However, he showed how well he could produce last season (.265, 12 HR, 59 RBI, 45 R), and that was with a complete collapse in September (.188 average).

How much better would his numbers have looked if he could’ve avoided that late season swoon?  Throw in the potential for a better strikeout rate (21.2 percent in ’11 vs. minor league mark of 14.1 percent) and there is an awful lot to like. 

While I would prefer one of the other two options on this list, Lucroy works extremely well as a fallback option.


Other options to consider:
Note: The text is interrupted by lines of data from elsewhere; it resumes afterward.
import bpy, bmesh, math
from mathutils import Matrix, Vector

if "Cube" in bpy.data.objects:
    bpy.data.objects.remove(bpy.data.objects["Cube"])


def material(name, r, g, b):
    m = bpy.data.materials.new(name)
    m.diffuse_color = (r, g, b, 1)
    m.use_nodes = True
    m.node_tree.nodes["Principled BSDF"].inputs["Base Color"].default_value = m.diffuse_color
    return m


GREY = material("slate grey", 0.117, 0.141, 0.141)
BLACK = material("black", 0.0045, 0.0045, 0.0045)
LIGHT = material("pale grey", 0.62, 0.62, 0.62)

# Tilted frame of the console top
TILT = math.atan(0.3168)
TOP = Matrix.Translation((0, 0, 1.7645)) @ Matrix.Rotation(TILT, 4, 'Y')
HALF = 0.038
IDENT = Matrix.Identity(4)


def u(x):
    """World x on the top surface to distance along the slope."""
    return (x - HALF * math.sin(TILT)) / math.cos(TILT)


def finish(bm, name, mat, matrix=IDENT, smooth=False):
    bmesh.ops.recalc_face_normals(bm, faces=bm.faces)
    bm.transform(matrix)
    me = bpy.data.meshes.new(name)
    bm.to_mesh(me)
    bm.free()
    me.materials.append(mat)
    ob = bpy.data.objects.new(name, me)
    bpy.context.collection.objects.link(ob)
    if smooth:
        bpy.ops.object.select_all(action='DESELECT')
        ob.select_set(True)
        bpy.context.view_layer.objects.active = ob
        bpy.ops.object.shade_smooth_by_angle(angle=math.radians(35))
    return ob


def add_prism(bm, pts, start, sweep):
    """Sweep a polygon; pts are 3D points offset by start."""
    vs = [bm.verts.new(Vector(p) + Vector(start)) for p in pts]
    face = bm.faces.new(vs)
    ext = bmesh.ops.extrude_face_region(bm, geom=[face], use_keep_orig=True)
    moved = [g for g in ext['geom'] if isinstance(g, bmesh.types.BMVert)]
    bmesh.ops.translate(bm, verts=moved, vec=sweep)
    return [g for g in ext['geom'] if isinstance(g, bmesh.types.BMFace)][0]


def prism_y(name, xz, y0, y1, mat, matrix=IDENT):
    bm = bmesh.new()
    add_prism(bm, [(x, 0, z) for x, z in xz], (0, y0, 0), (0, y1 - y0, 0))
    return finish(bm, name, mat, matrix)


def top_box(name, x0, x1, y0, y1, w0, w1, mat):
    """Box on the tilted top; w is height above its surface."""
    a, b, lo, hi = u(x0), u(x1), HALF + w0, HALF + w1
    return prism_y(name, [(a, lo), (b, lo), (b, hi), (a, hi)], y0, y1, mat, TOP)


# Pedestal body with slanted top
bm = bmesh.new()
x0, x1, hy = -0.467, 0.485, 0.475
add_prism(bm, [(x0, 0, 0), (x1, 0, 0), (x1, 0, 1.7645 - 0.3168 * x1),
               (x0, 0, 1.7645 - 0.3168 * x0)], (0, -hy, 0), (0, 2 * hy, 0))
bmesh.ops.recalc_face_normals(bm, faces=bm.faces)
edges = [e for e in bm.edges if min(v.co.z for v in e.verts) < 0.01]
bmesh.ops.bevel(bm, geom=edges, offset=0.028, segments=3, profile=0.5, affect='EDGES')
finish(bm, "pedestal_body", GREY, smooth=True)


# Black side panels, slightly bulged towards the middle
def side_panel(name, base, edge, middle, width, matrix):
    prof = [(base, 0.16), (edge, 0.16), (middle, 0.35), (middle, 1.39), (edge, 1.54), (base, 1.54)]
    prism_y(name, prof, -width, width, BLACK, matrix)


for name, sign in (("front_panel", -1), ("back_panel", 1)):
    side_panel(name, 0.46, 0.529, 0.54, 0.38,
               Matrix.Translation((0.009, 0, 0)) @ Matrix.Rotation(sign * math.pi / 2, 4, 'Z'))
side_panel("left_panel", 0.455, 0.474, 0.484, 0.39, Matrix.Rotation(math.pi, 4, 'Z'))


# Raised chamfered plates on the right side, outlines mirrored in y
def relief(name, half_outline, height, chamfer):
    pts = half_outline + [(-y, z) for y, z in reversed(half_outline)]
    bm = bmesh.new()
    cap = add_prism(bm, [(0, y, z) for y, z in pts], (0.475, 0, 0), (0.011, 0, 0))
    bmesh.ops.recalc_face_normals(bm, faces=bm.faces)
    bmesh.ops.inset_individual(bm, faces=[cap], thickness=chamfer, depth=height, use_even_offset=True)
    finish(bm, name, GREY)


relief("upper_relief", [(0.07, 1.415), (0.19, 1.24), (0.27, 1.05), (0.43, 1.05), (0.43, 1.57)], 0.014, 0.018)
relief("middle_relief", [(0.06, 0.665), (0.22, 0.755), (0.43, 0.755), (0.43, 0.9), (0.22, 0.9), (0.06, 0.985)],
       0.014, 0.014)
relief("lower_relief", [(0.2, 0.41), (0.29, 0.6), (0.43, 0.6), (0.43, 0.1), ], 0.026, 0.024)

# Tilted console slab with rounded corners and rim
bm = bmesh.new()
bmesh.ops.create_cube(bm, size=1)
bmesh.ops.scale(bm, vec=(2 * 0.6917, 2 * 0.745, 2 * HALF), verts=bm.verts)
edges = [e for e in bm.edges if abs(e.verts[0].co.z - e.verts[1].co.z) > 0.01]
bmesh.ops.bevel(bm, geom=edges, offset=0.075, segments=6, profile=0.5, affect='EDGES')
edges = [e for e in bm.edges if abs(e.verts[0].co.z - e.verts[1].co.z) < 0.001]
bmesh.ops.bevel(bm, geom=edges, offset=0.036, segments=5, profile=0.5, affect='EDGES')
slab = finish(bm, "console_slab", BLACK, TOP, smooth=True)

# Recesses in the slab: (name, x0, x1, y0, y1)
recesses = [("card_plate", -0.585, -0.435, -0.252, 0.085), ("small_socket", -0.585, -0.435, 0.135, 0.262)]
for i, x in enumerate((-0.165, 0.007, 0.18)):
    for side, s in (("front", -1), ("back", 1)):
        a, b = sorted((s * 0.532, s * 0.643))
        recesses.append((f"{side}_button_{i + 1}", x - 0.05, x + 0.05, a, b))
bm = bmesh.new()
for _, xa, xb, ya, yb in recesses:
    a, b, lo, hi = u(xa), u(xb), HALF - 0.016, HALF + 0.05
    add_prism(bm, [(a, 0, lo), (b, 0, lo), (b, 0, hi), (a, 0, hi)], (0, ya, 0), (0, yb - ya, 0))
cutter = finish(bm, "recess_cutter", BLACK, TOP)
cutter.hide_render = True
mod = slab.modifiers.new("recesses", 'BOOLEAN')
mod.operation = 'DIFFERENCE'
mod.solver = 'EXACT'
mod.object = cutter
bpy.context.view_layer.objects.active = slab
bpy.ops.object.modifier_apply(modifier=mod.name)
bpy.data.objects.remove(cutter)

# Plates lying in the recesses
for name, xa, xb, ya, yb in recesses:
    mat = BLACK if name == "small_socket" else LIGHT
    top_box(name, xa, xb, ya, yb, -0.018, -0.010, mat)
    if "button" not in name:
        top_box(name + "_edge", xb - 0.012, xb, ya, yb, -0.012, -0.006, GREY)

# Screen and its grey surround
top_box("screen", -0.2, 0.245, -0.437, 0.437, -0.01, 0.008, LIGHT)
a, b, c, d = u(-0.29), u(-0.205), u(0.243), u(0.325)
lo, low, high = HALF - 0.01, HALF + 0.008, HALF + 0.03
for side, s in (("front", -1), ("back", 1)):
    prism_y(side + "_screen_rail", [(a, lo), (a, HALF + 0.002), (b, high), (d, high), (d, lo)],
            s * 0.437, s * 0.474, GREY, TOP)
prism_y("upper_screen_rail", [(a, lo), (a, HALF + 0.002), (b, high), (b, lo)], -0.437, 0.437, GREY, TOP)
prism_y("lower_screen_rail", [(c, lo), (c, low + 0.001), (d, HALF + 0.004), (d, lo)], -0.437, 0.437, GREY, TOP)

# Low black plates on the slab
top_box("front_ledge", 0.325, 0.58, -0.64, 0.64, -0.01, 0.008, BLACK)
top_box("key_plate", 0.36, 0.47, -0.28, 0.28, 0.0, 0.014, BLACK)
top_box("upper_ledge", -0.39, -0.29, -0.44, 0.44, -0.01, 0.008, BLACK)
  • Wilson Ramos – Washington Nationals: He had never shown much power in the minor leagues, but at 24 he began to blossom (15 HR in 435 AB in ’11).  He has always been capable of hitting for a strong average, so if he can continue the power breakout he should prove to be a tremendous option.
  • Ryan Doumit – Minnesota Twins: The bat is there, as long as he can stay healthy and on the field.  Moving to the AL he could spend a lot of time at DH (or behind the plate as the Twins move Joe Mauer to keep him healthy).  With at-bats comes production.

What catchers are you targeting in your draft?  Are you willing to take a catcher early in the draft?  Why or why not?

Make sure to check out all of our 2012 rankings: